WHAT NEEDS TO BE DONE
Return the records below exactly; pictures stay out.

DATA EXTRACTS
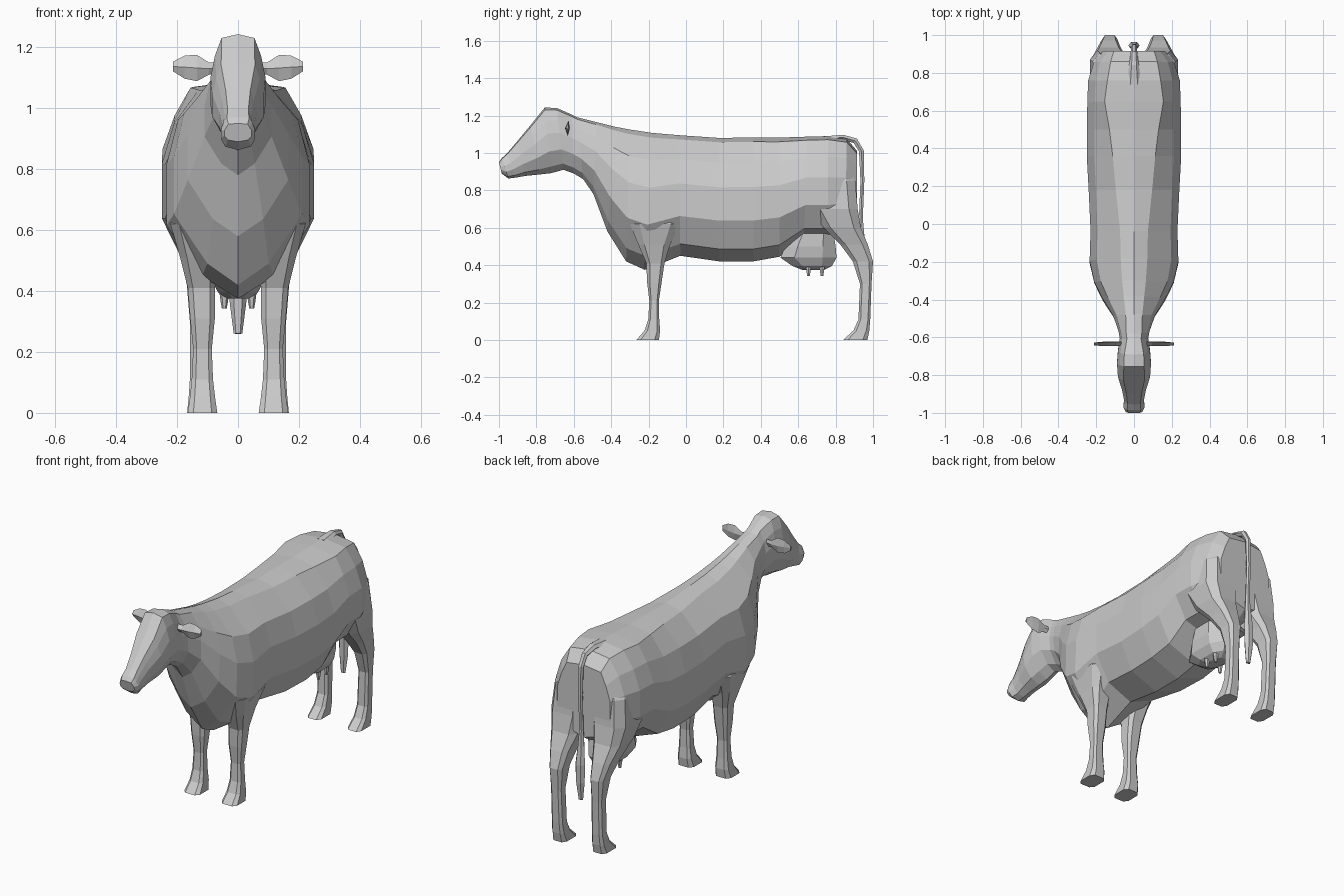
import bpy, bmesh, math
from mathutils import Vector


def loft(name, rings, mirror=False, cap_start=True, cap_end=True):
    """Skin a list of equal-length rings into one flat-shaded mesh."""
    bm = bmesh.new()
    vs = [[bm.verts.new(p) for p in r] for r in rings]
    n = len(vs[0])
    for a, b in zip(vs, vs[1:]):
        for i in range(n):
            j = (i + 1) % n
            bm.faces.new((a[i], a[j], b[j], b[i]))
    if cap_start:
        bm.faces.new(vs[0])
    if cap_end:
        bm.faces.new(vs[-1])
    bmesh.ops.recalc_face_normals(bm, faces=bm.faces)
    me = bpy.data.meshes.new(name)
    bm.to_mesh(me)
    bm.free()
    ob = bpy.data.objects.new(name, me)
    bpy.context.collection.objects.link(ob)
    if mirror:
        mod = ob.modifiers.new("mirror", 'MIRROR')
        mod.use_mirror_merge = False
    return ob


def body_ring(yt, zt, yb, zb, w, upper, lower):
    """Symmetric section between a top and a bottom point, half width w."""
    half = [(0, 1), (upper, .965), (.84, .80), (1, .6), (1, .33), (lower, .1), (0, 0)]
    pts = half + [(-x, t) for x, t in half[-2:0:-1]]
    return [(x * w, yb + (yt - yb) * t, zb + (zt - zb) * t) for x, t in pts]


def leg_ring(z, y0, y1, x0, x1, c=.62):
    """Bevelled rectangle at height z."""
    cx, cy, hx, hy = (x0 + x1) / 2, (y0 + y1) / 2, (x1 - x0) / 2, (y1 - y0) / 2
    pts = [(1, c), (c, 1), (-c, 1), (-1, c), (-1, -c), (-c, -1), (c, -1), (1, -c)]
    return [(cx + hx * a, cy + hy * b, z) for a, b in pts]


# Head: top point, bottom point, half width, upper and lower shape factors
head = [
    (-1.0, .95, -.985, .89, .045, .7, .75),
    (-.985, .972, -.95, .863, .056, .65, .75),
    (-.955, 1.0, -.91, .868, .052, .65, .7),
    (-.90, 1.065, -.86, .877, .062, .65, .65),
    (-.83, 1.15, -.78, .885, .085, .65, .6),
    (-.755, 1.243, -.72, .892, .09, .6, .55),
    (-.69, 1.24, -.655, .91, .085, .6, .55),
]
# Neck, chest, barrel and rump
torso = [
    (-.61, 1.205, -.60, .89, .075, .5, .5),
    (-.58, 1.19, -.55, .86, .082, .5, .5),
    (-.48, 1.165, -.495, .78, .11, .4, .5),
    (-.38, 1.14, -.42, .58, .165, .33, .5),
    (-.30, 1.125, -.32, .42, .21, .3, .48),
    (-.18, 1.107, -.22, .375, .235, .3, .5),
    (-.04, 1.095, -.03, .45, .23, .32, .65),
    (.18, 1.08, .18, .42, .24, .4, .7),
    (.36, 1.083, .36, .42, .25, .45, .7),
    (.50, 1.082, .50, .445, .25, .52, .7),
    (.65, 1.087, .63, .54, .247, .63, .7),
    (.76, 1.09, .76, .54, .243, .58, .7),
    (.86, 1.075, .85, .56, .213, .58, .75),
    (.915, 1.01, .915, .60, .165, .65, .85),
]
loft("body", [body_ring(*s) for s in head + torso])

# Legs, tops tapering away inside the body
front = [
    (0, -.265, -.145, .068, .165), (.05, -.222, -.138, .075, .158),
    (.11, -.202, -.143, .082, .152), (.21, -.196, -.145, .086, .147),
    (.31, -.208, -.13, .076, .157), (.41, -.212, -.115, .075, .165),
    (.51, -.255, -.085, .07, .19), (.62, -.30, -.03, .07, .222),
    (.74, -.25, -.08, .07, .2),
]
hind = [
    (0, .84, .97, .083, .167), (.05, .895, .98, .088, .162),
    (.11, .922, .985, .092, .158), (.30, .93, .992, .095, .158),
    (.42, .892, 1.0, .088, .168), (.51, .825, .972, .075, .188),
    (.60, .735, .935, .05, .214), (.70, .67, .918, .03, .232),
    (.85, .66, .905, .03, .218), (.95, .7, .86, .03, .17),
]
loft("front_legs", [leg_ring(*r) for r in front], mirror=True, cap_end=False)
loft("hind_legs", [leg_ring(*r) for r in hind], mirror=True, cap_end=False)

# Ears: leaf sections going outwards (x, middle z, half height, half thickness)
ear = [(.06, 1.13, .02, .012), (.095, 1.13, .02, .012), (.135, 1.132, .043, .014),
       (.175, 1.135, .038, .011), (.213, 1.137, .016, .005)]
loft("ears", [[(x, -.635 + t, z), (x, -.628, z + h), (x, -.64 - t * .5, z), (x, -.632, z - h)]
              for x, z, h, t in ear], mirror=True)

# Tail: path points (y, z, half width, half depth), ending in the tassel
tail = [(.74, 1.075, .038, .016), (.84, 1.083, .026, .016), (.905, 1.065, .018, .017),
        (.938, 1.01, .015, .015), (.943, .85, .013, .012), (.935, .65, .013, .012),
        (.938, .56, .02, .018), (.945, .46, .03, .022), (.945, .36, .027, .02),
        (.94, .26, .014, .01)]
rings = []
for i, (y, z, a, b) in enumerate(tail):
    p, q = tail[max(i - 1, 0)], tail[min(i + 1, len(tail) - 1)]
    d = Vector((0, q[0] - p[0], q[1] - p[1])).normalized()
    nrm = Vector((0, -d.z, d.y))
    rings.append([Vector((0, y, z)) + Vector((a * math.cos(k * math.pi / 3), 0, 0))
                  + nrm * b * math.sin(k * math.pi / 3) for k in range(6)])
loft("tail", rings)

# Udder: rounded bag (z, y from, y to, half width)
bag = [(.375, .62, .74, .035), (.395, .57, .78, .065), (.44, .505, .805, .09),
       (.50, .53, .80, .10), (.57, .57, .79, .10)]
loft("udder", [leg_ring(z, a, b, -w, w, .5) for z, a, b, w in bag], cap_end=False)

# Teats: four short tapered stubs
for k, y in enumerate((.655, .727)):
    loft(f"teats_{k + 1}", [[(.045 + r * math.cos(i * math.pi / 3), y + r * math.sin(i * math.pi / 3), z)
                            for i in range(6)] for z, r in ((.342, .008), (.365, .012), (.41, .018))],
         mirror=True)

SOLVED EXERCISE
import bpy, bmesh, math
from mathutils import Vector


def loft(name, rings, mirror=False, cap_start=True, cap_end=True):
    """Skin a list of equal-length rings into one flat-shaded mesh."""
    bm = bmesh.new()
    vs = [[bm.verts.new(p) for p in r] for r in rings]
    n = len(vs[0])
    for a, b in zip(vs, vs[1:]):
        for i in range(n):
            j = (i + 1) % n
            bm.faces.new((a[i], a[j], b[j], b[i]))
    if cap_start:
        bm.faces.new(vs[0])
    if cap_end:
        bm.faces.new(vs[-1])
    bmesh.ops.recalc_face_normals(bm, faces=bm.faces)
    me = bpy.data.meshes.new(name)
    bm.to_mesh(me)
    bm.free()
    ob = bpy.data.objects.new(name, me)
    bpy.context.collection.objects.link(ob)
    if mirror:
        mod = ob.modifiers.new("mirror", 'MIRROR')
        mod.use_mirror_merge = False
    return ob


def body_ring(yt, zt, yb, zb, w, upper, lower):
    """Symmetric section between a top and a bottom point, half width w."""
    half = [(0, 1), (upper, .965), (.84, .80), (1, .6), (1, .33), (lower, .1), (0, 0)]
    pts = half + [(-x, t) for x, t in half[-2:0:-1]]
    return [(x * w, yb + (yt - yb) * t, zb + (zt - zb) * t) for x, t in pts]


def leg_ring(z, y0, y1, x0, x1, c=.62):
    """Bevelled rectangle at height z."""
    cx, cy, hx, hy = (x0 + x1) / 2, (y0 + y1) / 2, (x1 - x0) / 2, (y1 - y0) / 2
    pts = [(1, c), (c, 1), (-c, 1), (-1, c), (-1, -c), (-c, -1), (c, -1), (1, -c)]
    return [(cx + hx * a, cy + hy * b, z) for a, b in pts]


# Head: top point, bottom point, half width, upper and lower shape factors
head = [
    (-1.0, .95, -.985, .89, .045, .7, .75),
    (-.985, .972, -.95, .863, .056, .65, .75),
    (-.955, 1.0, -.91, .868, .052, .65, .7),
    (-.90, 1.065, -.86, .877, .062, .65, .65),
    (-.83, 1.15, -.78, .885, .085, .65, .6),
    (-.755, 1.243, -.72, .892, .09, .6, .55),
    (-.69, 1.24, -.655, .91, .085, .6, .55),
]
# Neck, chest, barrel and rump
torso = [
    (-.61, 1.205, -.60, .89, .075, .5, .5),
    (-.58, 1.19, -.55, .86, .082, .5, .5),
    (-.48, 1.165, -.495, .78, .11, .4, .5),
    (-.38, 1.14, -.42, .58, .165, .33, .5),
    (-.30, 1.125, -.32, .42, .21, .3, .48),
    (-.18, 1.107, -.22, .375, .235, .3, .5),
    (-.04, 1.095, -.03, .45, .23, .32, .65),
    (.18, 1.08, .18, .42, .24, .4, .7),
    (.36, 1.083, .36, .42, .25, .45, .7),
    (.50, 1.082, .50, .445, .25, .52, .7),
    (.65, 1.087, .63, .54, .247, .63, .7),
    (.76, 1.09, .76, .54, .243, .58, .7),
    (.86, 1.075, .85, .56, .213, .58, .75),
    (.915, 1.01, .915, .60, .165, .65, .85),
]
loft("body", [body_ring(*s) for s in head + torso])

# Legs, tops tapering away inside the body
front = [
    (0, -.265, -.145, .068, .165), (.05, -.222, -.138, .075, .158),
    (.11, -.202, -.143, .082, .152), (.21, -.196, -.145, .086, .147),
    (.31, -.208, -.13, .076, .157), (.41, -.212, -.115, .075, .165),
    (.51, -.255, -.085, .07, .19), (.62, -.30, -.03, .07, .222),
    (.74, -.25, -.08, .07, .2),
]
hind = [
    (0, .84, .97, .083, .167), (.05, .895, .98, .088, .162),
    (.11, .922, .985, .092, .158), (.30, .93, .992, .095, .158),
    (.42, .892, 1.0, .088, .168), (.51, .825, .972, .075, .188),
    (.60, .735, .935, .05, .214), (.70, .67, .918, .03, .232),
    (.85, .66, .905, .03, .218), (.95, .7, .86, .03, .17),
]
loft("front_legs", [leg_ring(*r) for r in front], mirror=True, cap_end=False)
loft("hind_legs", [leg_ring(*r) for r in hind], mirror=True, cap_end=False)

# Ears: leaf sections going outwards (x, middle z, half height, half thickness)
ear = [(.06, 1.13, .02, .012), (.095, 1.13, .02, .012), (.135, 1.132, .043, .014),
       (.175, 1.135, .038, .011), (.213, 1.137, .016, .005)]
loft("ears", [[(x, -.635 + t, z), (x, -.628, z + h), (x, -.64 - t * .5, z), (x, -.632, z - h)]
              for x, z, h, t in ear], mirror=True)

# Tail: path points (y, z, half width, half depth), ending in the tassel
tail = [(.74, 1.075, .038, .016), (.84, 1.083, .026, .016), (.905, 1.065, .018, .017),
        (.938, 1.01, .015, .015), (.943, .85, .013, .012), (.935, .65, .013, .012),
        (.938, .56, .02, .018), (.945, .46, .03, .022), (.945, .36, .027, .02),
        (.94, .26, .014, .01)]
rings = []
for i, (y, z, a, b) in enumerate(tail):
    p, q = tail[max(i - 1, 0)], tail[min(i + 1, len(tail) - 1)]
    d = Vector((0, q[0] - p[0], q[1] - p[1])).normalized()
    nrm = Vector((0, -d.z, d.y))
    rings.append([Vector((0, y, z)) + Vector((a * math.cos(k * math.pi / 3), 0, 0))
                  + nrm * b * math.sin(k * math.pi / 3) for k in range(6)])
loft("tail", rings)

# Udder: rounded bag (z, y from, y to, half width)
bag = [(.375, .62, .74, .035), (.395, .57, .78, .065), (.44, .505, .805, .09),
       (.50, .53, .80, .10), (.57, .57, .79, .10)]
loft("udder", [leg_ring(z, a, b, -w, w, .5) for z, a, b, w in bag], cap_end=False)

# Teats: four short tapered stubs
for k, y in enumerate((.655, .727)):
    loft(f"teats_{k + 1}", [[(.045 + r * math.cos(i * math.pi / 3), y + r * math.sin(i * math.pi / 3), z)
                            for i in range(6)] for z, r in ((.342, .008), (.365, .012), (.41, .018))],
         mirror=True)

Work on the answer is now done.